are preliminary. In particular, there is vagueness in the growth time scales
for the outer planets. By simplifying the problem for an analytical approach,
we can look separately at the problem of mean relative velocities v (i.e. e,
of the planetesimals and the problem of eccentricities e and inclination
~ of the orbits of accreting planets. The second problem is considered
below. We will discuss here an effect which is important in the area of
giant planets. As planetesimal masses (m) grow, their relative velocities (v)
also increases. At a sufficiently high mean relative velocity (v ~ 1/3 · Vk)
part of the bodies from the "high velocity Maxwell tail" may depart the
system, carrying away a certain amount of energy and momentum. With
this scenario, the formula for the mean relative velocity (Vityazev et al.
1990; Safronov 1969) must appear as follows:
~2
(8)
where Te, Tg and Ts are correspondingly the characteristic Chandrasekhar
relaxation time scales, gas deceleration and the characteristic time scale
between collisions, ,0~1 = 0.05  0.13 (Safronov 1969; Stewart and Kaula
1980), p2 = 0.5 (Safronov 1~9) and HE iS part of the amount of energy
removed by the "rapid particles"
`,E ~ / v2n(v)dv/ / v2n(v)dv = I`(5/2,b)/6~(5/2) ~ (9)
6 Vcr O
A.
(b1/2 + Vat + b1/2 + 3 b312) /3~/;7, b = 3 Vc2r ~ 3 (I—1) Vk
For now e ~ i ~ v/Vk << 1, the usual expressions for v follow from (8), in
particular, with Tg ~ Te, TS in a system of bodies of equal mass m we have
v = x/Gm/Or~where ~ ~ 1.
(10)
Despite continuing growth of the mass, as e approaches ecr ~ 0.3  0.4, HE
becomes comparable to ,0~, the relative velocity v in the system of remaining
bodies discontinues growth.
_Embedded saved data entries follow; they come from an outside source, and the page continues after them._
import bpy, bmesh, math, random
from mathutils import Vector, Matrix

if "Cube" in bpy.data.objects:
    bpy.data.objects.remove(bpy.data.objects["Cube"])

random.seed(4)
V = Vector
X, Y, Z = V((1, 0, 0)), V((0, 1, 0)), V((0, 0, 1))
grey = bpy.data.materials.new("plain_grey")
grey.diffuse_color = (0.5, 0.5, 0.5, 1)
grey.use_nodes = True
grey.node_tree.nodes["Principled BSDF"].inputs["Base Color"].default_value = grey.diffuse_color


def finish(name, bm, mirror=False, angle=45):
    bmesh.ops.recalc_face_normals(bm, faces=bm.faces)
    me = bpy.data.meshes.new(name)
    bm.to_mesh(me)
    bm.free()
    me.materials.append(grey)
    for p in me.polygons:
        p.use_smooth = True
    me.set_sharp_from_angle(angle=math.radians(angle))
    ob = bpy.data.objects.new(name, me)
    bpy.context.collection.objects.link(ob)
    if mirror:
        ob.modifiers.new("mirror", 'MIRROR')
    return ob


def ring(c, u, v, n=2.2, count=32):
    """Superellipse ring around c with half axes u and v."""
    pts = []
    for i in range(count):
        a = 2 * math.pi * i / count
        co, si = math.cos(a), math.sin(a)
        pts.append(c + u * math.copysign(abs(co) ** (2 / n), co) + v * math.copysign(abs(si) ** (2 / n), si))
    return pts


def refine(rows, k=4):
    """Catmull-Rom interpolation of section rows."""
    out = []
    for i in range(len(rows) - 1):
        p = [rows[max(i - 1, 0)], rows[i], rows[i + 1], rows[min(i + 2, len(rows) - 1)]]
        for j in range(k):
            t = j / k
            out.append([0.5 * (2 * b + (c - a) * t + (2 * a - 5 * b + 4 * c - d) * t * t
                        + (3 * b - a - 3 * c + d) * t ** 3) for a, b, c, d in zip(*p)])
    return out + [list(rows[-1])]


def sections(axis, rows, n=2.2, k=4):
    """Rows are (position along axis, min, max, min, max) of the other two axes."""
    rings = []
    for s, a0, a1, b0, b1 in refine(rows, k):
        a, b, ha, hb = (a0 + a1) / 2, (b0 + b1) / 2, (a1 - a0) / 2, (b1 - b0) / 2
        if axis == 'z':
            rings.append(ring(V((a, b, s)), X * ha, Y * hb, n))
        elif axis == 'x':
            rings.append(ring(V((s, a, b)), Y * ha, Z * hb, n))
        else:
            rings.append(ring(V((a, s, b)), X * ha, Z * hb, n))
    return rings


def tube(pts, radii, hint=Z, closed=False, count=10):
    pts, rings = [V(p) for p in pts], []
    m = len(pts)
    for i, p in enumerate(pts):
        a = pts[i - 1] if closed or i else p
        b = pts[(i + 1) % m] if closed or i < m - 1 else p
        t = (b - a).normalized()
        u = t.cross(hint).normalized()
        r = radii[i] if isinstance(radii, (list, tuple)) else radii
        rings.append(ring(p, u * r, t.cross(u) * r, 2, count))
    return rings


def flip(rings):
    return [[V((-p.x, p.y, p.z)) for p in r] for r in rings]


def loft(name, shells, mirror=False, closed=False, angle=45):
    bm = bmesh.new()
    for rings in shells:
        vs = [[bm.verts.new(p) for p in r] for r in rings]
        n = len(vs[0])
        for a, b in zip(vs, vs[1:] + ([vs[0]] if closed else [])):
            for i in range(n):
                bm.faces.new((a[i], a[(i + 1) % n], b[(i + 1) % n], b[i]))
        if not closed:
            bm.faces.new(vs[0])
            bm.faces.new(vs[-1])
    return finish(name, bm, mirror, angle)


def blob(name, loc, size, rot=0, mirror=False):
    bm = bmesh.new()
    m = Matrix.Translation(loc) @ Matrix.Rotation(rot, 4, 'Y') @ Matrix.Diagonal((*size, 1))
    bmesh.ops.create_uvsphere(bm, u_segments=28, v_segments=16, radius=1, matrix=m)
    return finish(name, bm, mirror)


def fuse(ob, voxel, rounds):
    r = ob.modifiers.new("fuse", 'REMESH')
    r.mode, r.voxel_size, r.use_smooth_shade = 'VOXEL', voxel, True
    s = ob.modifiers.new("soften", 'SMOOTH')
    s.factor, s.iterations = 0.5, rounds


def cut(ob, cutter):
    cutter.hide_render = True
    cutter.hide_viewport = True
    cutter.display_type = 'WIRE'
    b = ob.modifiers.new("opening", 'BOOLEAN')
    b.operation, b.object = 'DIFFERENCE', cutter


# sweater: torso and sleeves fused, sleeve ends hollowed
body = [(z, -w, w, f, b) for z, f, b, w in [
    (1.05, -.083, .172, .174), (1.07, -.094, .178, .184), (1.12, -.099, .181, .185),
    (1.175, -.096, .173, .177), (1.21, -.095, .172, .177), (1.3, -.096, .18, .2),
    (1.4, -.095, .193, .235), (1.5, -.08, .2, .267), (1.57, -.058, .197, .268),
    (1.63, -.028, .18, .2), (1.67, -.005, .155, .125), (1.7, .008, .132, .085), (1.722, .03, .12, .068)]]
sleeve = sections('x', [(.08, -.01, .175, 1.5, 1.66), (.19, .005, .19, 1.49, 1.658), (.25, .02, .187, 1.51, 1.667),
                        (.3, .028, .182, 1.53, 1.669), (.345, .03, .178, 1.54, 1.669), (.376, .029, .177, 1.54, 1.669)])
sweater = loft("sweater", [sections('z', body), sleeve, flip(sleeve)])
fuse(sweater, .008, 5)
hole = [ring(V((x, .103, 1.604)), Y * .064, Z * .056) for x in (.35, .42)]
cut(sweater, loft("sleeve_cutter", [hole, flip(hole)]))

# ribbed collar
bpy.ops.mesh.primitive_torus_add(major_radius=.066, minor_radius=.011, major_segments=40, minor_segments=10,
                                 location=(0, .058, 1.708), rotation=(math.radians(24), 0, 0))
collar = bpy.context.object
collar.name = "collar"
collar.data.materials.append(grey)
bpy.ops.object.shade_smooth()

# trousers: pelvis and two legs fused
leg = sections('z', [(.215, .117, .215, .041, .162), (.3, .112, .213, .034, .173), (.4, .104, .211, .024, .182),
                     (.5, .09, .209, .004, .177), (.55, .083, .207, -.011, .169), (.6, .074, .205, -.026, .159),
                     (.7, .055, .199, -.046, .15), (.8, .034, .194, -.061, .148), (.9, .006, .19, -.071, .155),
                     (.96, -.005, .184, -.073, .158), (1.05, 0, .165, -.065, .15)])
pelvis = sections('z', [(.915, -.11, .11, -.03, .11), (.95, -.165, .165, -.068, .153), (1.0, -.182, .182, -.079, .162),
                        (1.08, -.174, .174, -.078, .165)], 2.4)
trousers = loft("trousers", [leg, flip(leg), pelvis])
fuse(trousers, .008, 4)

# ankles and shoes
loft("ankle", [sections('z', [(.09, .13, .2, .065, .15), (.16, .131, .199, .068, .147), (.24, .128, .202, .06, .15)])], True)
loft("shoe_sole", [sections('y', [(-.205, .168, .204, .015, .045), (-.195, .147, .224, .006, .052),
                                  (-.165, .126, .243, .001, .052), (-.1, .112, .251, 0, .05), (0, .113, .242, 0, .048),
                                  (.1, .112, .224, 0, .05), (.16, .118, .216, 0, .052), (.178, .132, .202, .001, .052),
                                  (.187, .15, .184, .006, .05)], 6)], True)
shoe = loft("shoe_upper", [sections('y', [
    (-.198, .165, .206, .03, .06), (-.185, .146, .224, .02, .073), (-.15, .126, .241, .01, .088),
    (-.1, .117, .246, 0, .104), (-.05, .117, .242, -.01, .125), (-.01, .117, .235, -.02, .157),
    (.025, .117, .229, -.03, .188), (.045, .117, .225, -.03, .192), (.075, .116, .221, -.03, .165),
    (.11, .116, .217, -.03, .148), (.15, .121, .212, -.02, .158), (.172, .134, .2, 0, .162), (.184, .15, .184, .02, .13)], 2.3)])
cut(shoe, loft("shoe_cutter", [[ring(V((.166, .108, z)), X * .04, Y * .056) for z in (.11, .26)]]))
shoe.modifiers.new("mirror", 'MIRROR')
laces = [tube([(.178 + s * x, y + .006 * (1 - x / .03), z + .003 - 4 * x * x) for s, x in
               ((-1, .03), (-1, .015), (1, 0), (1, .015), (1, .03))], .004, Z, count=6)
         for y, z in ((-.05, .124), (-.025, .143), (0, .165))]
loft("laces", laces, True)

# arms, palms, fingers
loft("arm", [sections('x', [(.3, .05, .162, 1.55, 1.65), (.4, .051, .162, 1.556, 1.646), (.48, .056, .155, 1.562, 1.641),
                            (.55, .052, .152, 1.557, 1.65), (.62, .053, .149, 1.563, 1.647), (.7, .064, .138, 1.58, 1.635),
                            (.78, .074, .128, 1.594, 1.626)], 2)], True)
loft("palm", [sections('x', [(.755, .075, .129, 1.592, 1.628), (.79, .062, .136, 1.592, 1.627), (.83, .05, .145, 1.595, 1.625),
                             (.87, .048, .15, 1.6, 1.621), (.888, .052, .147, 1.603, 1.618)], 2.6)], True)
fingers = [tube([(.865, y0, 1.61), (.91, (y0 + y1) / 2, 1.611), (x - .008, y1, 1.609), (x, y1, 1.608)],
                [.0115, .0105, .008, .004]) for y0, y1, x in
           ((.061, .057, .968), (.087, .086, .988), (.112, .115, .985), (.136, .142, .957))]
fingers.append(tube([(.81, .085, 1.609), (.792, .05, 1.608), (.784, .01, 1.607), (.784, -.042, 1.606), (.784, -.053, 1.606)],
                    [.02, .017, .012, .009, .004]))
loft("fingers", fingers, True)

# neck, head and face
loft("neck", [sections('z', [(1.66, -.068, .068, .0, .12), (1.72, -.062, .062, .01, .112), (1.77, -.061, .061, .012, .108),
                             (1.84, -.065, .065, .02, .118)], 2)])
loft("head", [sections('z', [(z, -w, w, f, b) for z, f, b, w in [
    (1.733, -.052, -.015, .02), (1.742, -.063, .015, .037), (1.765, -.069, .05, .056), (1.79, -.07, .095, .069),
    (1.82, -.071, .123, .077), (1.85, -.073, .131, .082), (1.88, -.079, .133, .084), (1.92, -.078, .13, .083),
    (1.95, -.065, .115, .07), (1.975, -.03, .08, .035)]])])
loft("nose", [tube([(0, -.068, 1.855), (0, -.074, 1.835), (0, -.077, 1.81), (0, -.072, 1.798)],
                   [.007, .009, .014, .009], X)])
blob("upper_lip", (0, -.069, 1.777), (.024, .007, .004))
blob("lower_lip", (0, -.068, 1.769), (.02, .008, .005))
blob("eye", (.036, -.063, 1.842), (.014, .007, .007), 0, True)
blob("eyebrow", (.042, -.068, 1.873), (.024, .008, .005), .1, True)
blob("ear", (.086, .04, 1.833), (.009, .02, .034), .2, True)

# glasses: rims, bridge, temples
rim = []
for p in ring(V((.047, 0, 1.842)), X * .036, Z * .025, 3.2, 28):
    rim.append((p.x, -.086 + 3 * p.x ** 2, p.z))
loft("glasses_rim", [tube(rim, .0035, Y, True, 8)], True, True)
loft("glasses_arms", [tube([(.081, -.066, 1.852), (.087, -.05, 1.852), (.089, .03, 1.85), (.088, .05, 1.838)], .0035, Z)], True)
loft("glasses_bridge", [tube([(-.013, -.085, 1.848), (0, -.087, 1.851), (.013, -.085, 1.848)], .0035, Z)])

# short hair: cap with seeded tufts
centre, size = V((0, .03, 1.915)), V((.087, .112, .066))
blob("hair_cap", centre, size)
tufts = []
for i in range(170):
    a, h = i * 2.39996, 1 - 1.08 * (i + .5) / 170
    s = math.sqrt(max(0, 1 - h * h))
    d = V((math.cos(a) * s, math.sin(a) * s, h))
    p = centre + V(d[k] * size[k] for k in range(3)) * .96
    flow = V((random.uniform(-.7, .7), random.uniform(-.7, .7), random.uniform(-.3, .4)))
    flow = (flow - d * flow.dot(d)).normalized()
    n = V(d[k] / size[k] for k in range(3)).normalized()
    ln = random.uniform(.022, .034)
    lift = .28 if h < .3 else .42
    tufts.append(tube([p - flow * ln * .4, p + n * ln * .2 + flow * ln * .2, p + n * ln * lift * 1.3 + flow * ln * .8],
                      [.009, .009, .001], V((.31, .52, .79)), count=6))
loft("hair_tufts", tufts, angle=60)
In other words, with e ~ ecr, the parameter
~ in expression (10) grows with m proportionally to m2/3, reaching in the
outer zone values ~ 102. This effect gives us acceptable time scales for
outer planet growth. Because of low surface density, accreting planets in
the terrestrial group zone cannot attain a mass sufficient with a build up of
e to ecr Therefore the mean eccentricities do not exceed the values emus
= 0.2  0.25.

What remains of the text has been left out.